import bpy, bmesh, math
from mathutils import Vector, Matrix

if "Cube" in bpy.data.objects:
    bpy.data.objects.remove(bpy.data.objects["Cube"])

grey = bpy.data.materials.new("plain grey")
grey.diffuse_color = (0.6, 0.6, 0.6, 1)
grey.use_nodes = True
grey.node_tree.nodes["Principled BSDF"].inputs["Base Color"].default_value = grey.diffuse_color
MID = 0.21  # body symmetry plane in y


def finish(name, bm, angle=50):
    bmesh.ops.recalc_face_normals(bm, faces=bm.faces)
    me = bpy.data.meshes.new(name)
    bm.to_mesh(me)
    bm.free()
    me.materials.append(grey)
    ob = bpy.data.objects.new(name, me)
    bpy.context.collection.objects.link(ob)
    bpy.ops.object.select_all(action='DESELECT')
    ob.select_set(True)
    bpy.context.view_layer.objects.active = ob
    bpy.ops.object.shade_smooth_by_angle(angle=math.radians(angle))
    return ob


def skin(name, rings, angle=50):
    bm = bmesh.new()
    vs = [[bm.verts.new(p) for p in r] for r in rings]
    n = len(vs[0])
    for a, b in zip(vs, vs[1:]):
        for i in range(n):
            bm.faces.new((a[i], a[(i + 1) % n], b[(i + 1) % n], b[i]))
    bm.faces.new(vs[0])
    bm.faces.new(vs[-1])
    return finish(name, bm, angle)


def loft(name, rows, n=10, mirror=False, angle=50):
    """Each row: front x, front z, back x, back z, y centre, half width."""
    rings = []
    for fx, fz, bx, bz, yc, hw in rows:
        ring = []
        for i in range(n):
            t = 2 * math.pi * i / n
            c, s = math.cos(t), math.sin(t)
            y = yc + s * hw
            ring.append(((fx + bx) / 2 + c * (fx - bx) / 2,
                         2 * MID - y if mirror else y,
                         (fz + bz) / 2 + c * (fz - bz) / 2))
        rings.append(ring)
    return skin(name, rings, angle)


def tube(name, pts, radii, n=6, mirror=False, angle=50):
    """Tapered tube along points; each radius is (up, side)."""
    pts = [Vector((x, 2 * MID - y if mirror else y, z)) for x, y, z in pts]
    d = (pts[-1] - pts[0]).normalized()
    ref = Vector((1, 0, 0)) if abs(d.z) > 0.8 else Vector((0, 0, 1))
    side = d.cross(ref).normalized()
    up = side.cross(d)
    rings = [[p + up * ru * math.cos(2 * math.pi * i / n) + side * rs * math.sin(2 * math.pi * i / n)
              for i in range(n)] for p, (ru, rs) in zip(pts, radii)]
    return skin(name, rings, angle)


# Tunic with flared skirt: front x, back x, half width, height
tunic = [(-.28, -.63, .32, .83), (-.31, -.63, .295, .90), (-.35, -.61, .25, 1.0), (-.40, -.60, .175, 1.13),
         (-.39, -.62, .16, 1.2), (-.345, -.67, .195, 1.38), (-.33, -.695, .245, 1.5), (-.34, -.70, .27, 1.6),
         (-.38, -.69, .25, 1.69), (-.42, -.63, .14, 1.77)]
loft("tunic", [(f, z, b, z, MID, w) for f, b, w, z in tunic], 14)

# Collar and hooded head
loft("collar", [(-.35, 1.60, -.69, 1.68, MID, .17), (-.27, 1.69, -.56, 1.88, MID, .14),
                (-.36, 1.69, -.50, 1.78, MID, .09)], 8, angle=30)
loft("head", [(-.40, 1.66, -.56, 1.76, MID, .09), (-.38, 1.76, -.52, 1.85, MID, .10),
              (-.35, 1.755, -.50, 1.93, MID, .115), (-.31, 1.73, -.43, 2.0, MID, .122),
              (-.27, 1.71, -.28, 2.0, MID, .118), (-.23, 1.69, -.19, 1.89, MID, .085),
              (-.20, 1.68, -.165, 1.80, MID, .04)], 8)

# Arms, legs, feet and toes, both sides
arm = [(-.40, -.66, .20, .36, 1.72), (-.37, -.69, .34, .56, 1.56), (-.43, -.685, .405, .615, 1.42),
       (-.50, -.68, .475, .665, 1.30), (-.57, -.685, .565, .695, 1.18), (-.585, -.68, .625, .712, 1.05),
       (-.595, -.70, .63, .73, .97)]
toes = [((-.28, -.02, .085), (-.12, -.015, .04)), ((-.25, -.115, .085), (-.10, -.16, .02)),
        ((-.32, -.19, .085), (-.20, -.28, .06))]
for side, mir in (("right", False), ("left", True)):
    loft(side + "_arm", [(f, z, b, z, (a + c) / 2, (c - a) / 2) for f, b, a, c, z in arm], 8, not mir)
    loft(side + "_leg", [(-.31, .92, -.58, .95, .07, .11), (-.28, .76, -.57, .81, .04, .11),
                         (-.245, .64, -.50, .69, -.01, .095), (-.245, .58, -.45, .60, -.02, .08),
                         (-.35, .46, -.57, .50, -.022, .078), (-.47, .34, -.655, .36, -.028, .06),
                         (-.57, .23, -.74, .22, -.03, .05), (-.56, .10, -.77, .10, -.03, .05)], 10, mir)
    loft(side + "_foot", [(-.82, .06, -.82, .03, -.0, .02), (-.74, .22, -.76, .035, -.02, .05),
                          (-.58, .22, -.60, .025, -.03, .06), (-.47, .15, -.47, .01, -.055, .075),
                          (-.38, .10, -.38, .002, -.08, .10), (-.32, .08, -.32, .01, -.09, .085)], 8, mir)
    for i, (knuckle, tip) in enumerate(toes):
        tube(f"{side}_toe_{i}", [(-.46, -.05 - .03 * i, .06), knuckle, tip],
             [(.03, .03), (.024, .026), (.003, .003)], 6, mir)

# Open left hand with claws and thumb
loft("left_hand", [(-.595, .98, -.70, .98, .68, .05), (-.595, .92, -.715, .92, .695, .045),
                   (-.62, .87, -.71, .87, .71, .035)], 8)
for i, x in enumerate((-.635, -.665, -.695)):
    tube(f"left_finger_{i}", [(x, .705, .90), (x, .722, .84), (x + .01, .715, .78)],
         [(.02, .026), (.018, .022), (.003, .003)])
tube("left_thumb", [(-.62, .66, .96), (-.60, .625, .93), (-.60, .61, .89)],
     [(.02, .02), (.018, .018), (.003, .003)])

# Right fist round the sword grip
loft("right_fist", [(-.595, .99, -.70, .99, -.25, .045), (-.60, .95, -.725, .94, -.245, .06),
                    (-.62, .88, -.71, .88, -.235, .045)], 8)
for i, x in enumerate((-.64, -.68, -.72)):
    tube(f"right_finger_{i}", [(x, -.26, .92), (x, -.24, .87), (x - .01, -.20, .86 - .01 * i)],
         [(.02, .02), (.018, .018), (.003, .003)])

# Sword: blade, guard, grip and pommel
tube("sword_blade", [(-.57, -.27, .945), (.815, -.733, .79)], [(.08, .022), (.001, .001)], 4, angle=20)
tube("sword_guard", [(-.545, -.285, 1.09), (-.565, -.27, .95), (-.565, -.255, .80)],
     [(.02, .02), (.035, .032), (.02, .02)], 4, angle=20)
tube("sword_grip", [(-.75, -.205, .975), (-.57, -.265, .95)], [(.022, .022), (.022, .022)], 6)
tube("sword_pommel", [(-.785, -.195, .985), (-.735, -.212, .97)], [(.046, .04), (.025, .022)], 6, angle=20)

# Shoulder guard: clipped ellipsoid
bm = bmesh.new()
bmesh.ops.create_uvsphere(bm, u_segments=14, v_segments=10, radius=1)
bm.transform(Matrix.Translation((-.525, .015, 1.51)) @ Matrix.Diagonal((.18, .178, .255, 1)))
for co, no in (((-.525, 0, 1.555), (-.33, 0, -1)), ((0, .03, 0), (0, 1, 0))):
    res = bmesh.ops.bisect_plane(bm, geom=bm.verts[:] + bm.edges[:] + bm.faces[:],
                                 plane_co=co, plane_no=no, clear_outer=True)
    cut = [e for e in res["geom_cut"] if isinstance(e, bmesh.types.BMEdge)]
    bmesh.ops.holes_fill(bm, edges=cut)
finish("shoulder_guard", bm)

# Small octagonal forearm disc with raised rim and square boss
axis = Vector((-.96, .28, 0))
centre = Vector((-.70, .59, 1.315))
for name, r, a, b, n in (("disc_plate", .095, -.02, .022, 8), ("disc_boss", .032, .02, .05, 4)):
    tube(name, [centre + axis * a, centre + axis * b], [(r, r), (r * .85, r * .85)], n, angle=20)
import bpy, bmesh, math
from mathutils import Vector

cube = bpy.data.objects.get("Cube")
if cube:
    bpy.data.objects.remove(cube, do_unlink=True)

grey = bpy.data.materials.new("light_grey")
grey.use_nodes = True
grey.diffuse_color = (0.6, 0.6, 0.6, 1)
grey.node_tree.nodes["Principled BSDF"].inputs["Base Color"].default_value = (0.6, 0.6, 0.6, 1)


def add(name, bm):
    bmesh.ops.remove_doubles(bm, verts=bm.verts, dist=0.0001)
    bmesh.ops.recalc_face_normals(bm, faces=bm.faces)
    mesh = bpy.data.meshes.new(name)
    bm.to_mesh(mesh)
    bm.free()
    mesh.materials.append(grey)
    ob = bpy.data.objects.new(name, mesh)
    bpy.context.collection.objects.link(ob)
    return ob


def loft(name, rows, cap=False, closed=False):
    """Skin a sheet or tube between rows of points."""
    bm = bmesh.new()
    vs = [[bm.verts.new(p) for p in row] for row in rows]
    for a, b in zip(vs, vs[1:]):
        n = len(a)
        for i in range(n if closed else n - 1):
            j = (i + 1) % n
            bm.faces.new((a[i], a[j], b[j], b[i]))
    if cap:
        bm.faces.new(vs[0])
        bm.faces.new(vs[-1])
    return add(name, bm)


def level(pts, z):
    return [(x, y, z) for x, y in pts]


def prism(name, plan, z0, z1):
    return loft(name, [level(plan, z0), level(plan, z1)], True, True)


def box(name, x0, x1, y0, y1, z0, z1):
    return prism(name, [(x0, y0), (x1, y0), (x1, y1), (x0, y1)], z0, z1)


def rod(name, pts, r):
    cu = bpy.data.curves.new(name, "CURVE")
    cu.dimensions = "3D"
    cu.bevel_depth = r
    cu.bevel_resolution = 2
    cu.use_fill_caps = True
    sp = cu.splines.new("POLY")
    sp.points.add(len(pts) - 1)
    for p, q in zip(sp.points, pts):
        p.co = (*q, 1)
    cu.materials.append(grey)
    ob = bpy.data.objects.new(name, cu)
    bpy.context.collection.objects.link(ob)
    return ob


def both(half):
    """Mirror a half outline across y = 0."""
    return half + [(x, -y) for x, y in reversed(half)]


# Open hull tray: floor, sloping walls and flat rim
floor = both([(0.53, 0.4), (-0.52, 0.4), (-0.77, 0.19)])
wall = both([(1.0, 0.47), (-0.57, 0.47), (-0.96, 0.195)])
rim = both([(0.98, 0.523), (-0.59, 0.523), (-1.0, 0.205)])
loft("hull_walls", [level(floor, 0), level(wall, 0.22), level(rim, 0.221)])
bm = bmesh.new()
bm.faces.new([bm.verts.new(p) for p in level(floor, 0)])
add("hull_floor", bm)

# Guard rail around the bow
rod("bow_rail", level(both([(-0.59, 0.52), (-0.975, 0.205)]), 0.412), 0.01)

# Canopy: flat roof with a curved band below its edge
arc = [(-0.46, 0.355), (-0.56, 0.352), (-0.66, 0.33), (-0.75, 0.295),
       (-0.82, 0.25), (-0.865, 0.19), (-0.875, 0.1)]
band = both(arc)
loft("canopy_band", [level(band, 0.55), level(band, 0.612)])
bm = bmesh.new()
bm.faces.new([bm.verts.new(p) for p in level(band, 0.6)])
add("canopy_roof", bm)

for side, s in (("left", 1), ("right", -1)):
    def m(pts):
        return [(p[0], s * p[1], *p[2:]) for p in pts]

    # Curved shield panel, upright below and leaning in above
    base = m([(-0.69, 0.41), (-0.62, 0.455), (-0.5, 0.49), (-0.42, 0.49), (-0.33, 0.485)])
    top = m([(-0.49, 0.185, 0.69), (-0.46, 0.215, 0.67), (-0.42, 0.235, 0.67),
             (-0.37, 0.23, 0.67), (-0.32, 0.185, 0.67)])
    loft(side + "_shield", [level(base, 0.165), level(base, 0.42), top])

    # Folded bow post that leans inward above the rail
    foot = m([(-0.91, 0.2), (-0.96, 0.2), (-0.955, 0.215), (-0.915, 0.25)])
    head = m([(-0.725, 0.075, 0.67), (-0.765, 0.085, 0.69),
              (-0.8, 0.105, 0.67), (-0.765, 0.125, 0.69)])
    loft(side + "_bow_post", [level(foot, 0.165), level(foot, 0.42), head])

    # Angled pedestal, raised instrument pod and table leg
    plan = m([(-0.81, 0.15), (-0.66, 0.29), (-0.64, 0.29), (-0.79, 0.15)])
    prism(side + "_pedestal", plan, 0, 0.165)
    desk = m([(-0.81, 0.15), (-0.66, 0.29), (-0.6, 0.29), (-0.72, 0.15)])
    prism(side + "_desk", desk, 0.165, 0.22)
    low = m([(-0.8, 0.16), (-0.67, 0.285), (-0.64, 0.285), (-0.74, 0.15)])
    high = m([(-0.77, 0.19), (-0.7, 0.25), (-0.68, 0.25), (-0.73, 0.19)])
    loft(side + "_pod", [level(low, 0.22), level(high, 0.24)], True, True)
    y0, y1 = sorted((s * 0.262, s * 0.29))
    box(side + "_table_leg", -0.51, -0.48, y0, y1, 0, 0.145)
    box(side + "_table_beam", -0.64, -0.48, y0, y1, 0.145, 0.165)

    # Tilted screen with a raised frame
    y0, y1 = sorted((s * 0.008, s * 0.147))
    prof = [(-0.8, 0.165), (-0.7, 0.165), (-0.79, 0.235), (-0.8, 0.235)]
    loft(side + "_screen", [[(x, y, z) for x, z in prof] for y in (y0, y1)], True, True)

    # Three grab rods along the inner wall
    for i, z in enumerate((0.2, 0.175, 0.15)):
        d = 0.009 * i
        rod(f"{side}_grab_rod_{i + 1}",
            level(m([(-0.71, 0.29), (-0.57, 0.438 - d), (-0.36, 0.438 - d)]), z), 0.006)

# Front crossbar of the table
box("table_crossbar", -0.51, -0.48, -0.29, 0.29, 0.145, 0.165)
————
■ WORK REQUEST: An exact copy of every line from the one containing "level(m([(-0.71, 0.29), (-0.57, 0.438" through the last line of the entries is required; please add nothing.

■ RESULT OF THIS EXERCISE:
            level(m([(-0.71, 0.29), (-0.57, 0.438 - d), (-0.36, 0.438 - d)]), z), 0.006)

# Front crossbar of the table
box("table_crossbar", -0.51, -0.48, -0.29, 0.29, 0.145, 0.165)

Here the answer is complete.